◆ HOW TO COMPLETE THIS TASK ◆
Filter the listing down to the lines containing the word "side".
··· EXTRACTED MATERIAL
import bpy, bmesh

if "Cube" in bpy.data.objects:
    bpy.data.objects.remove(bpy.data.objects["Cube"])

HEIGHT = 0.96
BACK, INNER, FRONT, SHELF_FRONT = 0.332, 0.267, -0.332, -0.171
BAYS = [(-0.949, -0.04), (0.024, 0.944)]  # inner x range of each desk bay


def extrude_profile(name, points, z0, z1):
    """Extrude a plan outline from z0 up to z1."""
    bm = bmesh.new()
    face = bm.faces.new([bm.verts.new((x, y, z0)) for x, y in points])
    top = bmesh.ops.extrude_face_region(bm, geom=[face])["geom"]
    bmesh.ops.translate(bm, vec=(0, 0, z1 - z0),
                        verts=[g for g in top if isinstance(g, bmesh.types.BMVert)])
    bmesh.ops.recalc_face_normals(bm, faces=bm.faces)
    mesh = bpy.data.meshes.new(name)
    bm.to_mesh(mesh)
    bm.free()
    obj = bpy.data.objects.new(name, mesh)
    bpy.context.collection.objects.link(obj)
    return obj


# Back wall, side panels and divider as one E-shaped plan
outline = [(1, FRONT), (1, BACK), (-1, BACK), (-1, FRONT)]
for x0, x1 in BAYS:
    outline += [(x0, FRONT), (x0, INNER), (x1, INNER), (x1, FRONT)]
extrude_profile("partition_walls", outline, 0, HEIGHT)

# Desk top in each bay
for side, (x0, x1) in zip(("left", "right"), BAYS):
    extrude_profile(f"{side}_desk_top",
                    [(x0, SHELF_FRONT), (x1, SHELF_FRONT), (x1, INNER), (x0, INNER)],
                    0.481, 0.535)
······
◆ RESPONSE BOX ◆
# Back wall, side panels and divider as one E-shaped plan
for side, (x0, x1) in zip(("left", "right"), BAYS):
    extrude_profile(f"{side}_desk_top",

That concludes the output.